• EXERCISE GOAL: Up to and including the line that holds "loose = [g for", print the data exactly from its first line; do not print the pictures.

┌────────

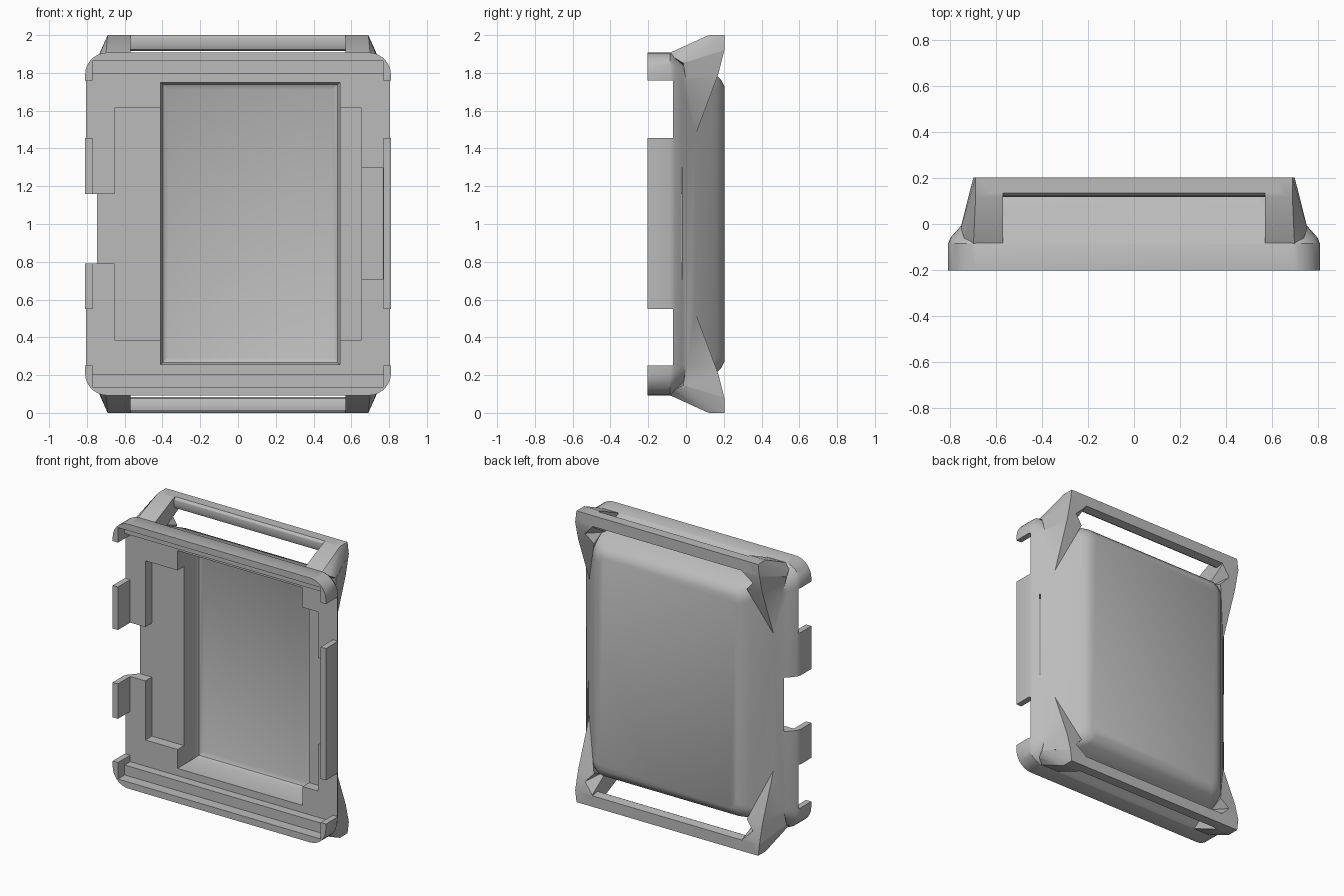
import bpy, bmesh, math
from itertools import product

if "Cube" in bpy.data.objects:
    bpy.data.objects.remove(bpy.data.objects["Cube"], do_unlink=True)

grey = bpy.data.materials.new("plain grey")
grey.use_nodes = True
COLOUR = (0.5, 0.5, 0.5, 1)
grey.diffuse_color = COLOUR
grey.node_tree.nodes["Principled BSDF"].inputs["Base Color"].default_value = COLOUR


def finish(bm, name):
    bmesh.ops.recalc_face_normals(bm, faces=bm.faces)
    mesh = bpy.data.meshes.new(name)
    bm.to_mesh(mesh)
    bm.free()
    obj = bpy.data.objects.new(name, mesh)
    obj.data.materials.append(grey)
    bpy.context.collection.objects.link(obj)
    return obj


def hull(name, points):
    bm = bmesh.new()
    for p in points:
        bm.verts.new(p)
    result = bmesh.ops.convex_hull(bm, input=bm.verts)
    loose = [g for g in result["geom_interior"] if isinstance(g, bmesh.types.BMVert)]
    bmesh.ops.delete(bm, geom=loose, context="VERTS")
    bmesh.ops.dissolve_limit(bm, angle_limit=0.01, verts=bm.verts, edges=bm.edges)
    return finish(bm, name)


def box(name, x, y, z):
    return hull(name, product(x, y, z))


def ring(y, hx, hz, r, steps=7):
    # Rounded rectangle centred on the case axis
    points = []
    for k, (sx, sz) in enumerate([(1, 1), (-1, 1), (-1, -1), (1, -1)]):
        for i in range(steps + 1):
            a = math.pi / 2 * (k + i / steps)
            points.append((sx * (hx - r) + r * math.cos(a), y,
                           1 + sz * (hz - r) + r * math.sin(a)))
    return points


def loft(name, rings):
    bm = bmesh.new()
    loops = [[bm.verts.new(p) for p in pts] for pts in rings]
    n = len(loops[0])
    for a, b in zip(loops, loops[1:]):
        for i in range(n):
            bm.faces.new((a[i], a[(i + 1) % n], b[(i + 1) % n], b[i]))
    bm.faces.new(loops[0])
    bm.faces.new(loops[-1])
    return finish(bm, name)


def combine(target, tool, operation):
    tool.hide_render = True
    mod = target.modifiers.new(operation.title(), "BOOLEAN")
    mod.operation, mod.solver, mod.object = operation, "EXACT", tool
    bpy.context.view_layer.objects.active = target
    bpy.ops.object.modifier_apply(modifier=mod.name)
    bpy.data.objects.remove(tool, do_unlink=True)


# Outer shell, tapering to the back panel
BACK, FRONT = 0.203, -0.203
case = loft("case_shell", [
    ring(FRONT, .81, .908, .12), ring(-.085, .81, .908, .12),
    ring(-.06, .80, .893, .12), ring(-.02, .765, .86, .11),
    ring(.05, .70, .83, .10), ring(.16, .59, .79, .08),
    ring(.185, .56, .765, .07), ring(BACK, .52, .73, .05)])

# Strap lugs with a fin running down each side, and strap bars
for sz in (1, -1):
    for sx in (1, -1):
        arm = [(.57, BACK, 1), (.69, BACK, 1), (.57, .12, 1), (.69, .12, 1),
               (.57, BACK, .92), (.7, BACK, .92), (.57, -.1, .9), (.7, -.1, .9),
               (.58, 0, .8), (.7, .17, .79), (.755, -.02, .855), (.74, -.06, .88),
               (.72, .06, .84)]
        fin = [(.7, BACK, .92), (.7, .17, .79), (.755, -.015, .85), (.73, .07, .84),
               (.7, .05, .47), (.6, .0, .85), (.58, .17, .79)]
        for part in (arm, fin):
            lug = hull("lug", [(sx * x, y, 1 + sz * z) for x, y, z in part])
            combine(case, lug, "UNION")
    section = [(BACK, 1), (.135, 1), (.122, .985), (.118, .955), (.13, .925),
               (.145, .917), (BACK, .925)]
    bar = hull("strap_bar", [(x, y, 1 + sz * z) for x in (-.62, .62) for y, z in section])
    combine(case, bar, "UNION")

# Stepped front opening
OUT = -0.4
cutters = [
    box("opening", (-.77, .77), (OUT, -.13), (.137, 1.863)),
    box("opening_step", (-.77, .77), (OUT, -.07), (.205, 1.795)),
    # Shallow tray
    box("tray", (-.655, .655), (OUT, 0), (.385, 1.615)),
    # Side slots of the tray
    box("left_slot", (.64, .768), (OUT, -.02), (.705, 1.3)),
    box("right_slot", (-.95, -.64), (OUT, 0), (.79, 1.16)),
]
# Gaps that leave separate clips along the side walls
for x, gaps in (((.76, .95), [(.25, .55), (1.455, 1.76)]),
                ((-.95, -.76), [(.25, .55), (.79, 1.16), (1.455, 1.76)])):
    for z in gaps:
        cutters.append(box("clip_gap", x, (OUT, -.07), z))

# Deep pocket with eased floor edges
pocket = []
for y, inset in ((OUT, 0), (.12, 0), (.145, .012), (.16, .04)):
    pocket += product((-.41 + inset, .54 - inset), (y,), (.255 + inset, 1.75 - inset))
cutters.append(hull("pocket", pocket))

for cutter in cutters:
    combine(case, cutter, "DIFFERENCE")

for obj in bpy.context.selected_objects:
    obj.select_set(False)
case.select_set(True)
bpy.context.view_layer.objects.active = case
bpy.ops.object.shade_smooth_by_angle(angle=math.radians(32))
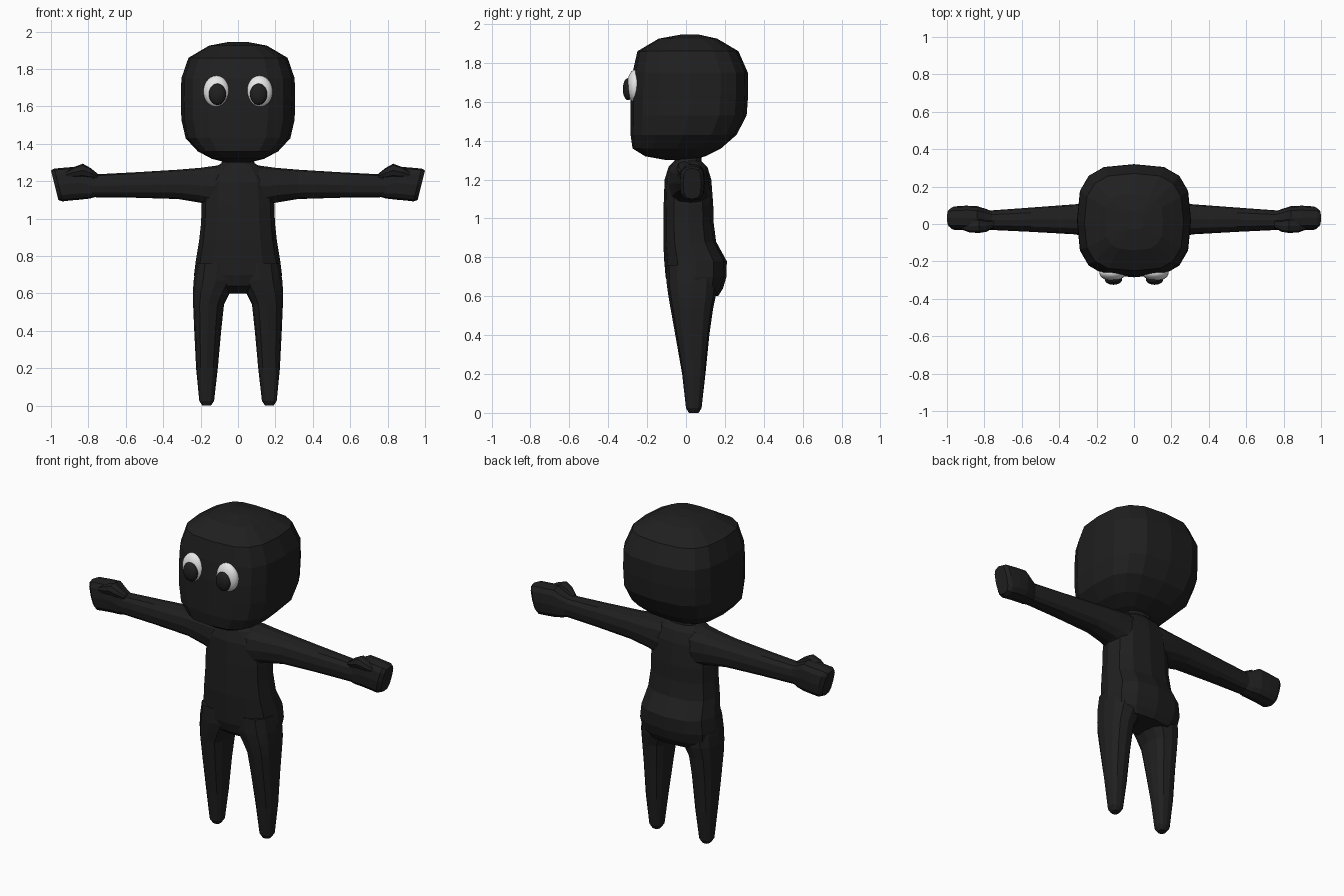
import bpy, bmesh, math
from mathutils import Vector

if "Cube" in bpy.data.objects:
    bpy.data.objects.remove(bpy.data.objects["Cube"], do_unlink=True)


def material(name, value):
    mat = bpy.data.materials.new(name)
    mat.use_nodes = True
    colour = (value, value, value, 1)
    mat.diffuse_color = colour
    bsdf = next(n for n in mat.node_tree.nodes if n.type == 'BSDF_PRINCIPLED')
    bsdf.inputs["Base Color"].default_value = colour
    bsdf.inputs["Roughness"].default_value = 0.8
    return mat


BLACK = material("soft black", 0.014)
WHITE = material("eye white", 0.8)


def finish(bm, name, mat, smooth=False):
    bmesh.ops.recalc_face_normals(bm, faces=bm.faces)
    for face in bm.faces:
        face.smooth = smooth
    mesh = bpy.data.meshes.new(name)
    bm.to_mesh(mesh)
    bm.free()
    mesh.materials.append(mat)
    obj = bpy.data.objects.new(name, mesh)
    bpy.context.collection.objects.link(obj)
    return obj


def power(c, p):
    return math.copysign(abs(c) ** (2 / p), c)


def loft(name, rings, axis='z', sides=12, square=2.5, side=1, slant=0):
    """Rings are (position, u low, u high, v low, v high); slant leans the far ring."""
    bm = bmesh.new()
    loops = []
    for i, (t, u0, u1, v0, v1) in enumerate(rings):
        loop = []
        for k in range(sides):
            a = math.tau * k / sides
            u = (u0 + u1) / 2 + (u1 - u0) / 2 * power(math.cos(a), square)
            dv = (v1 - v0) / 2 * power(math.sin(a), square)
            v = (v0 + v1) / 2 + dv
            lean = slant * dv if i >= len(rings) - 2 else 0
            co = (u, v, t) if axis == 'z' else (t + lean, u, v)
            loop.append(bm.verts.new((co[0] * side, co[1], co[2])))
        loops.append(loop)
    for a, b in zip(loops, loops[1:]):
        for k in range(sides):
            j = (k + 1) % sides
            bm.faces.new((a[k], a[j], b[j], b[k]))
    bm.faces.new(loops[0])
    bm.faces.new(loops[-1])
    return finish(bm, name, BLACK)


def ball(name, centre, radii, mat):
    bm = bmesh.new()
    bmesh.ops.create_uvsphere(bm, u_segments=24, v_segments=14, radius=1)
    for v in bm.verts:
        v.co = Vector(centre) + Vector(r * c for r, c in zip(radii, v.co))
    return finish(bm, name, mat, True)


# Head: a rounded block, fuller at the lower front
head = [(1.30, .06, -.10, .03), (1.32, .14, -.21, .10), (1.36, .215, -.275, .18),
        (1.43, .28, -.285, .26), (1.53, .303, -.285, .312), (1.64, .305, -.285, .32),
        (1.75, .303, -.275, .318), (1.86, .265, -.25, .27), (1.925, .155, -.14, .16),
        (1.945, .05, -.03, .07)]
loft("head", [(z, -x, x, f, b) for z, x, f, b in head], sides=16, square=3)

# Torso with neck, shoulders and protruding seat
torso = [(1.34, .07, -.05, .08), (1.295, .09, -.06, .08), (1.265, .14, -.09, .11),
         (1.20, .18, -.11, .13), (1.07, .195, -.115, .14), (0.98, .197, -.117, .142),
         (0.88, .208, -.117, .155), (0.78, .225, -.112, .21), (0.70, .235, -.105, .208),
         (0.64, .225, -.085, .19), (0.60, .19, -.03, .165)]
loft("torso", [(z, -x, x, f, b) for z, x, f, b in torso])

for label, s in (("left", 1), ("right", -1)):
    # Tapered leg with a rounded foot end
    loft(label + "_leg",
         [(0, .145, .19, .015, .065), (.025, .128, .207, 0, .08),
          (.20, .108, .224, -.02, .10), (.40, .09, .234, -.055, .12),
          (.54, .075, .24, -.08, .14), (.61, .04, .241, -.092, .155),
          (.67, 0, .237, -.10, .16), (.76, 0, .222, -.10, .15)], side=s)
    # Arm
    loft(label + "_arm",
         [(0, -.09, .11, 1.06, 1.29), (.12, -.09, .12, 1.06, 1.283),
          (.20, -.075, .115, 1.085, 1.272), (.32, -.055, .105, 1.105, 1.262),
          (.55, -.042, .088, 1.112, 1.248), (.80, -.03, .07, 1.115, 1.235)],
         axis='x', side=s)
    # Fist with a leaning end
    loft(label + "_hand",
         [(.75, -.025, .065, 1.12, 1.232), (.79, -.03, .08, 1.108, 1.25),
          (.84, -.03, .096, 1.102, 1.28), (.90, -.032, .098, 1.097, 1.275),
          (.96, -.032, .094, 1.092, 1.268), (.98, -.015, .078, 1.10, 1.258)],
         axis='x', square=3, side=s, slant=.25)
    # Thumb resting on the upper front of the fist
    loft(label + "_thumb",
         [(.75, -.02, .02, 1.215, 1.24), (.79, -.042, .02, 1.218, 1.272),
          (.83, -.048, .03, 1.222, 1.294), (.88, -.045, .02, 1.22, 1.275),
          (.92, -.03, .01, 1.22, 1.25)], axis='x', sides=8, side=s)
    # Eye and pupil
    ball(label + "_eye", (.115 * s, -.262, 1.68), (.07, .042, .085), WHITE)
    ball(label + "_pupil", (.11 * s, -.298, 1.665), (.046, .027, .057), BLACK)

└────────

• SOLVED EXERCISE:
import bpy, bmesh, math
from itertools import product

if "Cube" in bpy.data.objects:
    bpy.data.objects.remove(bpy.data.objects["Cube"], do_unlink=True)

grey = bpy.data.materials.new("plain grey")
grey.use_nodes = True
COLOUR = (0.5, 0.5, 0.5, 1)
grey.diffuse_color = COLOUR
grey.node_tree.nodes["Principled BSDF"].inputs["Base Color"].default_value = COLOUR


def finish(bm, name):
    bmesh.ops.recalc_face_normals(bm, faces=bm.faces)
    mesh = bpy.data.meshes.new(name)
    bm.to_mesh(mesh)
    bm.free()
    obj = bpy.data.objects.new(name, mesh)
    obj.data.materials.append(grey)
    bpy.context.collection.objects.link(obj)
    return obj


def hull(name, points):
    bm = bmesh.new()
    for p in points:
        bm.verts.new(p)
    result = bmesh.ops.convex_hull(bm, input=bm.verts)
    loose = [g for g in result["geom_interior"] if isinstance(g, bmesh.types.BMVert)]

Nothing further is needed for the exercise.